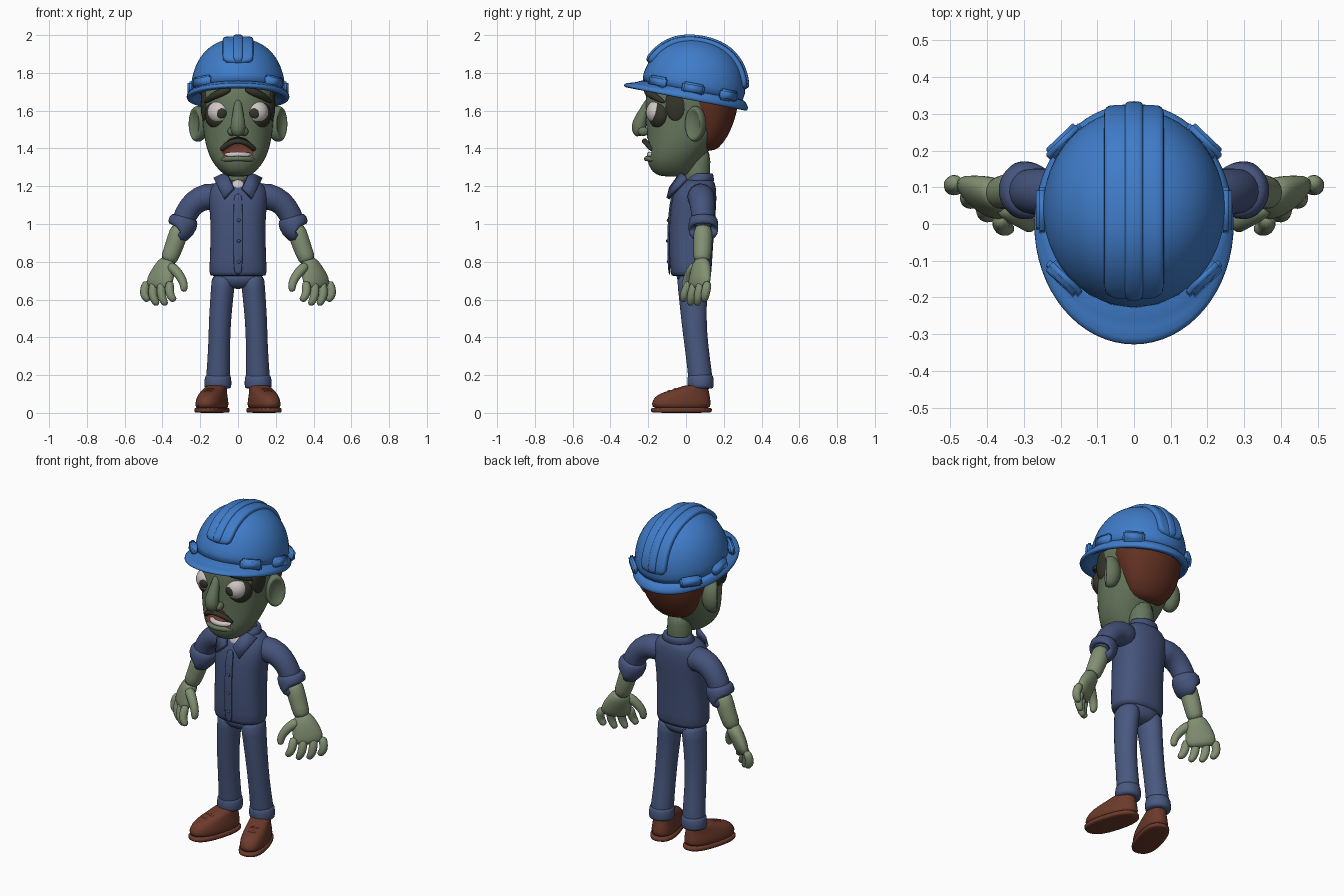
import bpy, bmesh
from math import cos, sin, pi, radians
from mathutils import Vector, Matrix

if "Cube" in bpy.data.objects:
    bpy.data.objects.remove(bpy.data.objects["Cube"])


def material(name, *rgb):
    m = bpy.data.materials.new(name)
    m.use_nodes = True
    m.diffuse_color = (*rgb, 1)
    m.node_tree.nodes["Principled BSDF"].inputs["Base Color"].default_value = (*rgb, 1)
    return m


BLUE = material("helmet_blue", .05, .2, .58)
FACE = material("face_green", .135, .185, .11)
SKIN = material("hand_green", .22, .28, .17)
DENIM = material("shirt_denim", .06, .088, .2)
PANTS = material("trouser_denim", .066, .098, .215)
LEATHER = material("shoe_leather", .15, .042, .024)
HAIR = material("hair_brown", .12, .03, .016)
WHITE = material("eye_white", .62, .57, .56)
DARK = material("dark_shadow", .035, .036, .024)
MOUTH = material("mouth_red", .15, .04, .025)


def finish(name, bm, mat, mirror=False, matrix=None, subdiv=1):
    if matrix:
        bm.transform(matrix)
    bmesh.ops.recalc_face_normals(bm, faces=bm.faces)
    me = bpy.data.meshes.new(name)
    bm.to_mesh(me)
    bm.free()
    me.materials.append(mat)
    for p in me.polygons:
        p.use_smooth = True
    ob = bpy.data.objects.new(name, me)
    bpy.context.collection.objects.link(ob)
    if mirror:
        ob.modifiers.new("Mirror", "MIRROR").use_mirror_merge = False
    if subdiv:
        mod = ob.modifiers.new("Subdivision", "SUBSURF")
        mod.levels = mod.render_levels = subdiv
    return ob


def loft(name, mat, rings, axis=None, seg=16, power=1, **kw):
    """Skin rings of (x, y, z, radius, radius); with an axis they turn along the path."""
    bm = bmesh.new()
    centres = [Vector(r[:3]) for r in rings]
    loops = []
    for i, r in enumerate(rings):
        u, v = Vector((1, 0, 0)), Vector((0, 1, 0))
        if axis:
            t = (centres[min(i + 1, len(rings) - 1)] - centres[max(i - 1, 0)]).normalized()
            u = Vector(axis)
            u = (u - t * u.dot(t)).normalized()
            v = t.cross(u)
        loop = []
        for k in range(seg):
            c, s = cos(2 * pi * k / seg), sin(2 * pi * k / seg)
            c = abs(c) ** power * (1 if c > 0 else -1)
            s = abs(s) ** power * (1 if s > 0 else -1)
            loop.append(bm.verts.new(centres[i] + u * c * r[3] + v * s * r[-1]))
        loops.append(loop)
    for a, b in zip(loops, loops[1:]):
        for k in range(seg):
            bm.faces.new((a[k], a[k - 1], b[k - 1], b[k]))
    bm.faces.new(loops[0])
    bm.faces.new(loops[-1])
    return finish(name, bm, mat, **kw)


def slabs(name, mat, rows, x=0, **kw):
    """Stack level sections given as (height, front y, back y, half width)."""
    return loft(name, mat, [(x, (f + b) / 2, z, w, (b - f) / 2) for z, f, b, w in rows], **kw)


def ball(name, mat, loc, scale, tilt=0, mirror=False, shape=None, subdiv=0):
    bm = bmesh.new()
    bmesh.ops.create_uvsphere(bm, u_segments=24, v_segments=14, radius=1)
    for v in bm.verts:
        if shape:
            shape(v.co)
    m = Matrix.Translation(loc) @ Matrix.Rotation(tilt, 4, 'Z') @ Matrix.Diagonal((*scale, 1))
    return finish(name, bm, mat, mirror, m, subdiv)


# Hard hat: dome, brim, ridges and lugs in one tilted frame
hat = Matrix.Translation((0, 0, 1.678)) @ Matrix.Rotation(radians(-11), 4, 'X')
arc = [(cos(a) ** .87, sin(a) ** .87) for a in [radians(d) for d in range(0, 90, 11)] + [radians(89.5)]]
loft("helmet_dome", BLUE, [(0, .03, .31 * s, .256 * c, .283 * c) for c, s in arc], seg=24, matrix=hat)
slabs("helmet_brim", BLUE, [(.05, -.25, .312, .252), (.018, -.265, .322, .262), (.01, -.33, .335, .272),
      (-.01, -.337, .337, .275), (-.018, -.33, .33, .268), (-.015, -.25, .28, .235),
      (.04, -.23, .27, .22)], seg=32, matrix=hat)
sweep = [(cos(radians(d)), sin(radians(d))) for d in range(14, 170, 12)]
for name, width, depth in (("helmet_ridge", .082, .02), ("helmet_centre_rib", .026, .03)):
    loft(name, BLUE, [(0, .03 + .275 * abs(c) ** .87 * (1 if c > 0 else -1), .302 * s ** .87, width, depth)
         for c, s in sweep], axis=(1, 0, 0), power=.45, matrix=hat)
for name, x, y, turn in (("side_lug", .25, .03, 0), ("front_lug", .19, -.16, -.8), ("back_lug", .19, .22, .8)):
    bm = bmesh.new()
    bmesh.ops.create_cube(bm, size=1)
    bmesh.ops.transform(bm, verts=bm.verts, matrix=Matrix.Translation((x, y, .045)) @
                        Matrix.Rotation(turn, 4, 'Z') @ Matrix.Diagonal((.035, .12, .06, 1)))
    bmesh.ops.bevel(bm, geom=bm.edges[:], offset=.01, segments=2, affect='EDGES')
    finish(name, bm, BLUE, True, hat, 0)

# Head with the open mouth cut into it
head = slabs("head", FACE, [(1.25, -.13, -.01, .05), (1.272, -.18, .03, .09), (1.33, -.208, .07, .14),
             (1.4, -.205, .13, .168), (1.48, -.21, .2, .184), (1.56, -.215, .235, .19),
             (1.64, -.218, .25, .197), (1.72, -.21, .25, .2), (1.8, -.15, .2, .15)],
             seg=24, power=.92, subdiv=2)
head.data.materials.append(MOUTH)


def frown(co):
    co.z -= .55 * co.x ** 2 - .2


cutter = ball("mouth_cutter", FACE, (0, -.205, 1.398), (.092, .075, .052), shape=frown)
cutter.data.materials.append(MOUTH)
for p in cutter.data.polygons:
    p.material_index = 1
cutter.hide_render = cutter.hide_viewport = True
cut = head.modifiers.new("Mouth", "BOOLEAN")
cut.operation, cut.object, cut.solver = 'DIFFERENCE', cutter, 'EXACT'

X = (1, 0, 0)
Y = (0, 1, 0)
Z = (0, 0, 1)


def lip(name, mat, half, y, z, bend, r):
    rows = [(half * t, y + .05 * t * t, z - bend * t * t, r) for t in (-1, -.6, -.2, .2, .6, 1)]
    loft(name, mat, rows, axis=Z, seg=10)


lip("upper_lip", DARK, .095, -.222, 1.442, .055, .015)
lip("lower_teeth", WHITE, .075, -.195, 1.368, .008, .016)
lip("lower_lip", FACE, .09, -.212, 1.346, .004, .014)

# Eyes, brows, nose, ears
ball("eye_socket", DARK, (.1, -.143, 1.578), (.08, .052, .078), .4, True)
ball("eye", WHITE, (.095, -.152, 1.592), (.066, .06, .064), 0, True)
ball("iris", DARK, (.09, -.2, 1.588), (.03, .014, .03), 0, True)
loft("eyebrow", DARK, [(.035, -.21, 1.715, .014), (.09, -.205, 1.695, .024), (.14, -.165, 1.675, .02),
     (.178, -.11, 1.64, .01)], axis=Z, seg=10, mirror=True)
loft("nose", FACE, [(0, -.19, 1.67, .018), (0, -.22, 1.6, .026), (0, -.247, 1.54, .04),
     (0, -.252, 1.5, .043), (0, -.235, 1.465, .03)], axis=X, seg=12)
ball("nostril", FACE, (.033, -.225, 1.49), (.022, .03, .024), 0, True)


def dish(co):
    co.x -= 1.7 * max(0, co.x - .5)


ball("ear", FACE, (.212, .05, 1.53), (.06, .058, .095), -.6, True, dish, 1)

# Hair at the back and sideburns
slabs("hair", HAIR, [(1.385, .07, .15, .06), (1.42, .03, .195, .125), (1.5, .02, .242, .168),
      (1.58, -.02, .268, .19), (1.64, -.06, .28, .203), (1.72, -.06, .275, .205)], seg=20)
ball("sideburn", DARK, (.178, -.055, 1.635), (.018, .055, .09), -.15, True)

# Neck, undershirt, shirt, collar
slabs("neck", FACE, [(1.18, -.02, .13, .075), (1.25, -.005, .125, .066), (1.42, -.01, .14, .075)])
ball("undershirt", WHITE, (0, -.02, 1.19), (.04, .03, .045))
slabs("shirt", DENIM, [(.722, -.078, .13, .148), (.73, -.082, .135, .154), (.85, -.092, .142, .149),
      (1, -.09, .152, .144), (1.1, -.082, .162, .155), (1.17, -.066, .162, .16),
      (1.22, -.035, .155, .13), (1.24, .005, .135, .08)], seg=24, power=.85)
loft("shirt_placket", DENIM, [(0, -.087, .72, .024, .006), (0, -.095, .86, .024, .006),
     (0, -.092, 1, .024, .006), (0, -.083, 1.1, .024, .006), (0, -.068, 1.165, .02, .006)], axis=X, power=.5)
for z, y in ((.8, -.096), (.91, -.1), (1.02, -.096)):
    ball("shirt_button", DENIM, (.004, y, z), (.009, .006, .009))
slabs("collar", DENIM, [(1.2, -.035, .155, .115), (1.255, .012, .148, .088), (1.275, .03, .14, .076),
      (1.25, .02, .13, .06)], seg=20)
bm = bmesh.new()
bm.faces.new([bm.verts.new(c) for c in ((.055, -.015, 1.268), (.122, .01, 1.235),
                                        (.07, -.088, 1.13), (.018, -.074, 1.185))])
flap = finish("collar_flap", bm, DENIM, True, subdiv=0)
flap.modifiers.new("Thickness", "SOLIDIFY").thickness = .02

# Sleeves, cuffs, forearms
loft("sleeve", DENIM, [(.08, .075, 1.14, .075), (.17, .08, 1.15, .074), (.235, .085, 1.115, .068),
     (.28, .09, 1.05, .062), (.305, .09, .97, .062)], axis=Y, mirror=True)
loft("sleeve_cuff", DENIM, [(.282, .092, 1.042, .062), (.285, .092, 1.03, .08), (.304, .092, .965, .082),
     (.308, .092, .95, .076), (.305, .092, .965, .05)], axis=Y, mirror=True)
loft("forearm", SKIN, [(.3, .09, 1, .05), (.325, .09, .92, .052), (.35, .088, .85, .048),
     (.375, .082, .79, .046)], axis=Y, mirror=True)

# Hands: palm, four fingers, thumb
across = (.8, .6, 0)
loft("palm", SKIN, [(.362, .085, .82, .046, .042), (.39, .078, .76, .07, .042), (.415, .072, .7, .088, .038),
     (.425, .066, .65, .08, .03)], axis=across, mirror=True)
for name, s in (("index", -1.5), ("middle", -.5), ("ring", .5), ("little", 1.5)):
    lift = .012 * s * s
    loft(name + "_finger", SKIN, [(.42 + .04 * s, .068 + .032 * s, .7, .025), (.432 + .045 * s, .052 + .036 * s, .645, .026),
         (.425 + .046 * s, .043 + .037 * s, .6 + lift / 2, .024), (.4 + .046 * s, .042 + .037 * s, .564 + lift, .017)],
         axis=across, seg=10, mirror=True)
loft("thumb", SKIN, [(.368, .055, .785, .032), (.325, .025, .75, .028), (.293, .005, .705, .025),
     (.283, -.003, .665, .023), (.29, -.005, .64, .015)], axis=across, seg=10, mirror=True)

# Trousers
slabs("trouser_seat", PANTS, [(.655, -.01, .08, .06), (.69, -.05, .122, .132), (.76, -.06, .125, .138)], power=.85)
loft("trouser_leg", PANTS, [(.076, .035, .74, .066, .09), (.08, .035, .67, .063, .08), (.096, .04, .5, .06, .068),
     (.1, .055, .35, .058, .064), (.105, .076, .2, .064, .065), (.107, .078, .13, .068, .068)],
     mirror=True)
loft("trouser_cuff", PANTS, [(.105, .076, .205, .062, .063), (.106, .076, .195, .072, .071),
     (.107, .077, .14, .074, .072), (.107, .077, .125, .07, .068)], mirror=True)

# Shoes, toes turned out
turn = Matrix.Translation((.137, -.022, 0)) @ Matrix.Rotation(radians(17), 4, 'Z')
slabs("shoe_sole", LEATHER, [(0, -.16, .155, .072), (.004, -.17, .165, .078), (.024, -.172, .166, .079),
      (.03, -.16, .16, .072)], power=.8, seg=20, matrix=turn, mirror=True)
slabs("shoe", LEATHER, [(.015, -.165, .16, .074), (.05, -.168, .16, .074), (.085, -.152, .155, .068),
      (.11, -.105, .15, .061), (.13, -.02, .145, .056), (.15, .02, .14, .052)],
      power=.85, seg=20, matrix=turn, mirror=True)
for y, z in ((-.07, .117), (-.035, .128)):
    loft("shoe_lace", LEATHER, [(x, y, z - 8 * x * x, .008) for x in (-.035, 0, .035)],
         axis=Z, seg=8, matrix=turn, mirror=True)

-=-=-

• Work to be completed: From the records above, pull out every line containing the word "data".

• Solution for this exercise:
if "Cube" in bpy.data.objects:
    bpy.data.objects.remove(bpy.data.objects["Cube"])
    m = bpy.data.materials.new(name)
    me = bpy.data.meshes.new(name)
    ob = bpy.data.objects.new(name, me)
head.data.materials.append(MOUTH)
cutter.data.materials.append(MOUTH)
for p in cutter.data.polygons:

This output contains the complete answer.